There you have Red’s Eats, the 800-pound gorilla of lobster shacks. Red’s is basically a trailer with a striped red-and-white awning holding down a postcard-perfect square of real estate in bricky Wiscasset, Maine, where U.S. 1 slopes down to the Sheepscot River. Each day from April to October for the past 60 years, Red’s has handed hundreds of lobster rolls out its little window, each hewing to the proper formula: buttered and toasted bun, overflowing with big chunks of lobster meat—more than a lobster’s worth—held together by the tiniest hint of mayo. For this and an iced tea, fork over a $20 bill. Do not hang around for change.
As Red’s demonstrates, you don’t have to do much to get a lobster roll right—but you can do so many things to get it wrong. Skimpy lobster rolls are depressing, even if they save you a few bucks. Miracle Whip mires abound. An untoasted bun is a disaster. Melted butter is gilding the lily. The uppity places may try to foist whole-wheat rolls on you, or, worse, sauces. All this is to be avoided—as is Red’s itself, for although the roll is glorious, the hour-plus wait and the fuming traffic are not. (Insider’s tip: Go at 10:30 p.m., just before it closes, for a late-night lobster roll in blissful isolation.)

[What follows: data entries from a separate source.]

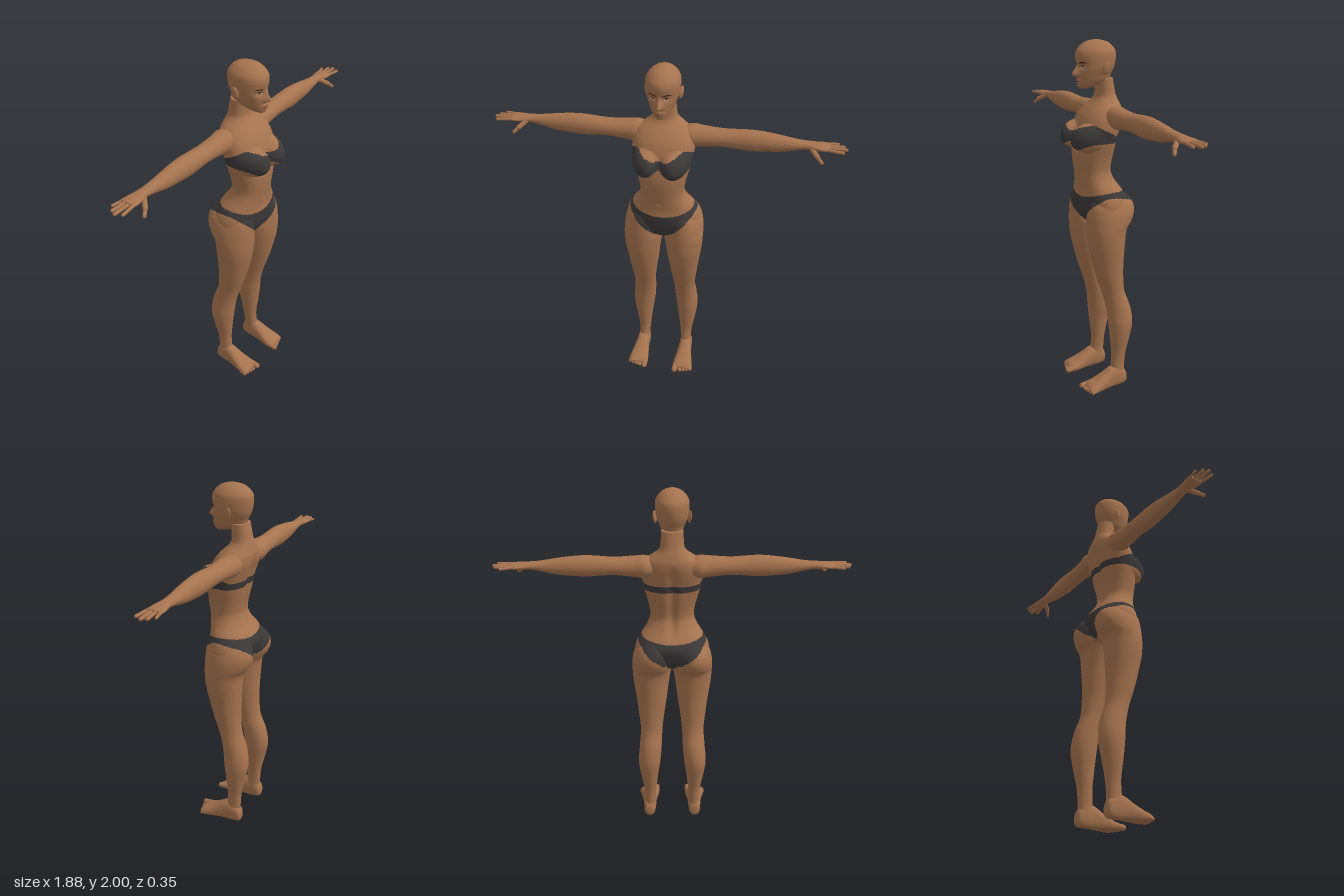
import * as THREE from 'three';

const mat = (name, color) => new THREE.MeshStandardMaterial({ name, color });
const gauss = (d, w) => Math.exp(-((d / w) ** 2));
const clamp = THREE.MathUtils.clamp, lerp = THREE.MathUtils.lerp;
const step = THREE.MathUtils.smoothstep;

// Smooth interpolation through the rows of a cross-section list.
function sampleRows(rows, f) {
  const i = Math.min(Math.floor(f), rows.length - 2), t = f - i;
  const at = k => rows[clamp(k, 0, rows.length - 1)];
  const [a, b, c, d] = [at(i - 1), at(i), at(i + 1), at(i + 2)];
  return b.map((_, k) => {
    const m0 = (c[k] - a[k]) / 2, m1 = (d[k] - b[k]) / 2;
    return b[k] + t * (m0 + t * (3 * (c[k] - b[k]) - 2 * m0 - m1 + t * (2 * (b[k] - c[k]) + m0 + m1)));
  });
}

// Body loft: rows are [t, u0, u1, v0, v1]; axes gives the xyz slot of t, u and v.
function loft(name, rows, axes, { radial = 32, steps = 60, side = 1, power = 1, sculpt, paint, materials }) {
  const pos = [], p = new THREE.Vector3();
  const flip = (rows[1][0] < rows[0][0]) !== (side < 0);
  const push = (t, u, v) => {
    const q = [0, 0, 0];
    q[axes[0]] = t; q[axes[1]] = u; q[axes[2]] = v;
    p.fromArray(q);
    if (sculpt) sculpt(p);
    pos.push(p.x * side, p.y, p.z);
  };
  const bend = c => Math.sign(c) * Math.abs(c) ** power;
  for (let i = 0; i <= steps; i++) {
    const [t, u0, u1, v0, v1] = sampleRows(rows, i / steps * (rows.length - 1));
    for (let j = 0; j < radial; j++) {
      const a = j / radial * Math.PI * 2;
      push(t, (u0 + u1) / 2 + (u1 - u0) / 2 * bend(Math.cos(a)), (v0 + v1) / 2 + (v1 - v0) / 2 * bend(Math.sin(a)));
    }
  }
  for (const r of [rows[0], rows[rows.length - 1]]) push(r[0], (r[1] + r[2]) / 2, (r[3] + r[4]) / 2);
  const groups = materials.map(() => []);
  const tri = (a, b, c) => {
    const mid = k => (pos[a * 3 + k] + pos[b * 3 + k] + pos[c * 3 + k]) / 3;
    groups[paint ? paint(mid(0), mid(1), mid(2)) : 0].push(a, ...(flip ? [c, b] : [b, c]));
  };
  const end = (steps + 1) * radial;
  for (let j = 0; j < radial; j++) {
    const k = (j + 1) % radial;
    for (let i = 0; i < steps; i++) {
      const r = i * radial, s = r + radial;
      tri(r + j, s + j, r + k);
      tri(r + k, s + j, s + k);
    }
    tri(end, j, k);
    tri(end + 1, steps * radial + k, steps * radial + j);
  }
  const g = new THREE.BufferGeometry();
  g.setAttribute('position', new THREE.Float32BufferAttribute(pos, 3));
  g.setIndex(groups.flat());
  let start = 0;
  groups.forEach((list, m) => { g.addGroup(start, list.length, m); start += list.length; });
  g.computeVertexNormals();
  const mesh = new THREE.Mesh(g, paint ? materials : materials[0]);
  mesh.name = name;
  return mesh;
}

// Capsule between two points, for fingers and toes.
function digit(name, a, b, r, material, side, flat = 1) {
  const A = new THREE.Vector3(a[0] * side, a[1], a[2]), B = new THREE.Vector3(b[0] * side, b[1], b[2]);
  const d = B.clone().sub(A);
  const g = new THREE.CapsuleGeometry(r, d.length(), 5, 12);
  g.applyQuaternion(new THREE.Quaternion().setFromUnitVectors(new THREE.Vector3(0, 1, 0), d.normalize()));
  g.scale(1, flat, 1);
  const mesh = new THREE.Mesh(g, material);
  mesh.position.copy(A).add(B).multiplyScalar(0.5);
  mesh.name = name;
  return mesh;
}

// Where the two-piece swimsuit covers the body: 1 is cloth, 0 is skin.
function swimsuit(x, y, z) {
  const ax = Math.abs(x), k = clamp((z + 0.05) / 0.12, 0, 1);
  const braTop = lerp(1.505, 1.525 + 0.045 * step(ax, 0, 0.13), k);
  const braLow = lerp(1.468, 1.482 - 0.042 * gauss(ax - 0.085, 0.055), k);
  if (y < braTop && y > braLow) return 1;
  const e = ax / 0.178, back = step(-z, -0.03, 0.06);
  const top = 1.165 + 0.04 * e * e + 0.02 * back * (1 - e * e);
  const low = lerp(0.99 + 0.178 * e ** 1.1, 1.02 + 0.145 * e, back);
  return y < top && y > low ? 1 : 0;
}

// Bust, spine groove and navel.
function sculptTorso(p) {
  if (p.z > 0) {
    const d = ((Math.abs(p.x) - 0.084) / 0.08) ** 2 + ((p.y - 1.497) / 0.075) ** 2;
    if (d < 1) p.z += 0.074 * (1 - d) ** 0.6;
    p.z -= 0.008 * gauss(p.x, 0.008) * gauss(p.y - 1.25, 0.01);
  } else {
    p.z += 0.013 * gauss(p.x, 0.025) * step(p.y, 1.17, 1.25) * (1 - step(p.y, 1.55, 1.65));
  }
}

// Nose, eye sockets, lips and chin.
function sculptHead(p) {
  if (p.z < 0.02) return;
  const ax = Math.abs(p.x), y = p.y;
  const ridge = step(1.885 - y, 0, 0.062) * step(y, 1.808, 1.824);
  p.z += 0.03 * ridge * gauss(ax, 0.01 + 0.006 * step(1.86 - y, 0, 0.04));
  p.z -= 0.01 * gauss(ax - 0.032, 0.02) * gauss(y - 1.864, 0.014);
  p.z += 0.007 * gauss(ax, 0.024) * (gauss(y - 1.791, 0.007) + gauss(y - 1.779, 0.006));
  p.z += 0.004 * gauss(ax, 0.02) * gauss(y - 1.762, 0.01);
}

export function createModel() {
  const skin = mat('skin', 0xa5734f), cloth = mat('charcoal cloth', 0x3b3838);
  const dark = mat('brow brown', 0x38251b), lip = mat('lip brown', 0x8a5540), white = mat('eye white', 0xb9a596);
  const model = new THREE.Group();
  model.name = 'figure';
  const two = [skin, cloth], UP = [1, 0, 2];

  // Torso and neck
  const torso = [[1.0, .03, -.06, .04], [1.02, .09, -.1, .07], [1.06, .17, -.125, .09], [1.1, .204, -.142, .1],
    [1.15, .199, -.15, .105], [1.2, .172, -.125, .103], [1.25, .138, -.09, .108], [1.3, .12, -.07, .115],
    [1.35, .124, -.073, .122], [1.4, .135, -.083, .125], [1.45, .148, -.092, .12], [1.5, .158, -.1, .112],
    [1.55, .165, -.115, .105], [1.6, .16, -.128, .085], [1.64, .14, -.13, .055], [1.665, .11, -.125, .03],
    [1.69, .078, -.118, .008], [1.72, .062, -.108, -.002], [1.8, .057, -.092, 0]]
    .map(([y, w, b, f]) => [y, -w, w, b, f]);
  model.add(loft('torso', torso, UP, { radial: 112, steps: 180, power: 0.9, sculpt: sculptTorso, paint: swimsuit, materials: two }));

  // Head
  const headRows = [[1.75, .018, .045, .093], [1.762, .036, -.01, .104], [1.79, .057, -.07, .107], [1.82, .069, -.085, .109],
    [1.85, .08, -.1, .109], [1.88, .086, -.108, .108], [1.92, .088, -.112, .113], [1.95, .082, -.105, .104],
    [1.98, .057, -.076, .074], [1.994, .03, -.042, .042], [2.0, .004, -.006, .006]]
    .map(([y, w, b, f]) => [y, -w, w, b, f]);
  const head = loft('head', headRows, UP, { radial: 104, steps: 100, sculpt: sculptHead, materials: [skin] });
  model.add(head);

  // Thin face details laid on the head surface
  const ray = new THREE.Raycaster();
  const decal = (name, a, b, midY, half, material, lift, s = 1) => {
    const g = new THREE.PlaneGeometry(1, 1, 16, 4), P = g.attributes.position;
    for (let i = 0; i < P.count; i++) {
      const w = P.getX(i) + 0.5, u = s > 0 ? w : 1 - w;
      const x = s * lerp(a, b, u), y = midY(u) + 2 * P.getY(i) * half * Math.sin(Math.PI * u) ** 0.7;
      ray.set(new THREE.Vector3(x, y, 1), new THREE.Vector3(0, 0, -1));
      const hit = ray.intersectObject(head)[0];
      P.setXYZ(i, x, y, (hit ? hit.point.z : 0.09) + lift);
    }
    g.computeVertexNormals();
    const mesh = new THREE.Mesh(g, material);
    mesh.name = name;
    model.add(mesh);
  };
  decal('upperLip', -.025, .025, u => 1.791 - .003 * Math.cos(u * Math.PI * 2), .0035, lip, .0015);
  decal('lowerLip', -.022, .022, u => 1.783 - .004 * Math.sin(u * Math.PI), .004, lip, .0015);
  decal('mouthLine', -.025, .025, () => 1.7865, .001, dark, .0025);

  for (const s of [1, -1]) {
    const tag = s > 0 ? 'left' : 'right';
    decal(tag + 'Brow', .01, .062, u => 1.881 + .013 * u - .012 * u ** 4, .0035, dark, .0015, s);
    decal(tag + 'Eye', .017, .05, u => 1.863 + .003 * u, .0055, white, .0012, s);
    decal(tag + 'Iris', .028, .039, () => 1.865, .005, dark, .002, s);
    decal(tag + 'LashLine', .015, .053, u => 1.864 + .004 * u + .005 * Math.sin(u * Math.PI), .0017, dark, .0028, s);

    // Ear
    const ear = new THREE.Mesh(new THREE.SphereGeometry(1, 20, 14), skin);
    ear.scale.set(.009, .034, .02);
    ear.position.set(s * .089, 1.858, -.015);
    ear.rotation.set(-.2, s * -.3, s * -.12);
    ear.name = tag + 'Ear';
    model.add(ear);

    // Arm and palm
    const arm = [[.08, -.1, 0, 1.57, 1.645], [.14, -.118, .012, 1.545, 1.664], [.2, -.107, .006, 1.55, 1.661],
      [.3, -.1, 0, 1.56, 1.655], [.38, -.097, 0, 1.556, 1.66], [.45, -.097, 0, 1.551, 1.664],
      [.52, -.095, -.004, 1.555, 1.66], [.6, -.088, -.01, 1.562, 1.65], [.68, -.082, -.018, 1.58, 1.637],
      [.735, -.08, -.022, 1.59, 1.632], [.78, -.088, -.012, 1.592, 1.628], [.82, -.096, -.007, 1.595, 1.624],
      [.845, -.09, -.012, 1.6, 1.62]];
    model.add(loft(tag + 'Arm', arm, [0, 2, 1], { radial: 36, steps: 72, side: s, materials: [skin] }));

    // Fingers and thumb
    [[.83, -.085, .888, -.096, .0075], [.835, -.063, .916, -.07, .0085], [.835, -.041, .929, -.043, .009],
      [.832, -.018, .912, -.009, .0085]].forEach(([x0, z0, x1, z1, r], i) =>
      model.add(digit(tag + 'Finger' + (i + 1), [x0, 1.61, z0], [x1, 1.607, z1], r, skin, s)));
    model.add(digit(tag + 'ThumbBase', [.755, 1.604, -.03], [.79, 1.578, .006], .013, skin, s));
    model.add(digit(tag + 'ThumbTip', [.79, 1.578, .006], [.814, 1.556, .021], .0095, skin, s));

    // Leg with buttock
    const leg = [[.03, .105, .165, -.112, -.035], [.06, .1, .17, -.118, -.03], [.12, .102, .166, -.12, -.035],
      [.2, .095, .171, -.126, -.04], [.3, .084, .188, -.147, -.03], [.4, .07, .199, -.165, -.02],
      [.5, .062, .191, -.152, -.008], [.6, .057, .184, -.117, .017], [.7, .045, .194, -.107, .05],
      [.8, .03, .206, -.107, .077], [.9, .018, .22, -.112, .098], [.98, .006, .225, -.122, .104],
      [1.03, .003, .224, -.155, .104], [1.08, .005, .218, -.173, .102], [1.13, .015, .2, -.166, .095],
      [1.17, .04, .165, -.135, .07], [1.2, .08, .13, -.08, .03]];
    model.add(loft(tag + 'Leg', leg, UP, { radial: 72, steps: 128, side: s, paint: swimsuit, materials: two }));

    // Foot and toes
    const foot = [[-.131, .025, .045, .128, .148], [-.12, 0, .085, .108, .168], [-.08, -.012, .12, .1, .174],
      [-.03, -.012, .118, .098, .178], [.02, -.012, .088, .092, .187], [.07, -.012, .06, .084, .198],
      [.105, -.008, .045, .083, .2], [.125, .008, .03, .09, .194]];
    model.add(loft(tag + 'Foot', foot, [2, 1, 0], { radial: 36, steps: 48, side: s, power: 0.85,
      sculpt: p => { p.y = Math.max(p.y, 0); }, materials: [skin] }));
    for (let i = 0; i < 5; i++) {
      const r = i ? .0125 - i * .0006 : .017, x = i ? .109 + i * .0212 : .098;
      model.add(digit(tag + 'Toe' + (i + 1), [x, r + .006, .09], [x, r, .138 - i * .006], r, skin, s));
    }
  }
  return model;
}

For a proper shack experience, get away from U.S. 1 and turn toward the sea until the road ends. The air must be briny. You should almost be able to touch the moorings. If the shack has a pile of traps beside it and a dock in the back where the lobster boats unload their catch, all the better.
The purest expression of lobster shackness I know is Round Pond Lobster Fishermen’s Co-Op, perched halfway down Maine’s Pemaquid Peninsula on Round Pond, a harbor straight out of Robert McCloskey. The weathered gray shack sits on a weathered gray dock piled with weathered lobster traps. Throughout the day, lobsters arrive right on the dock, and a few of them go into the Round Pond cooking pot. Round Pond serves lobster, steamers, and nothing else. Want a drink? Try the soda machine around the side of the building. Bring your own beer. Heck, bring your own slaw.
How pure is Round Pond Lobster? It doesn’t even mess with lobster rolls. This certainly separates the men from the boys, but the boys need simply amble across the street to Muscongus Bay Lobster, which sports a snazzier deck and one of the finest lobster rolls in Maine.
The crowd that remains at Round Pond Lobster is quieter, veteran, salty. At some point, you became one of them, because the time had come to put away childish things. You didn’t want the lobster to come to you, gussied up like a sandwich; you wanted to come to the lobster. Hence this simple trading post, where you take the coast on its own terms. It is what it is, just like the unadorned bug before you. Every year, you eat it with a little more humility, and a little more gratitude that some things don’t change. There will still be many more lobsters to eat in this very seat, and one day soon your kid—or maybe your grandkid—will join you, striding back from the order window with a heaping plate and a face full of fear and wonder.
Red’s Eats, 41 Water St., Wiscasset, ME 207-882-6128
Round Pond Lobster Fishermen’s Co-op, 25 Landing Road, Round Pond, ME 207-529-5725
Muscongus Bay Lobster Co., 28 Landing Road, Round Pond, ME 207-529-2251; mainefreshlobster.com
Nunan’s Lobster Hut, 9 Mills Road, Kennebunkport, ME 207-967-4362; nunanslobsterhut.com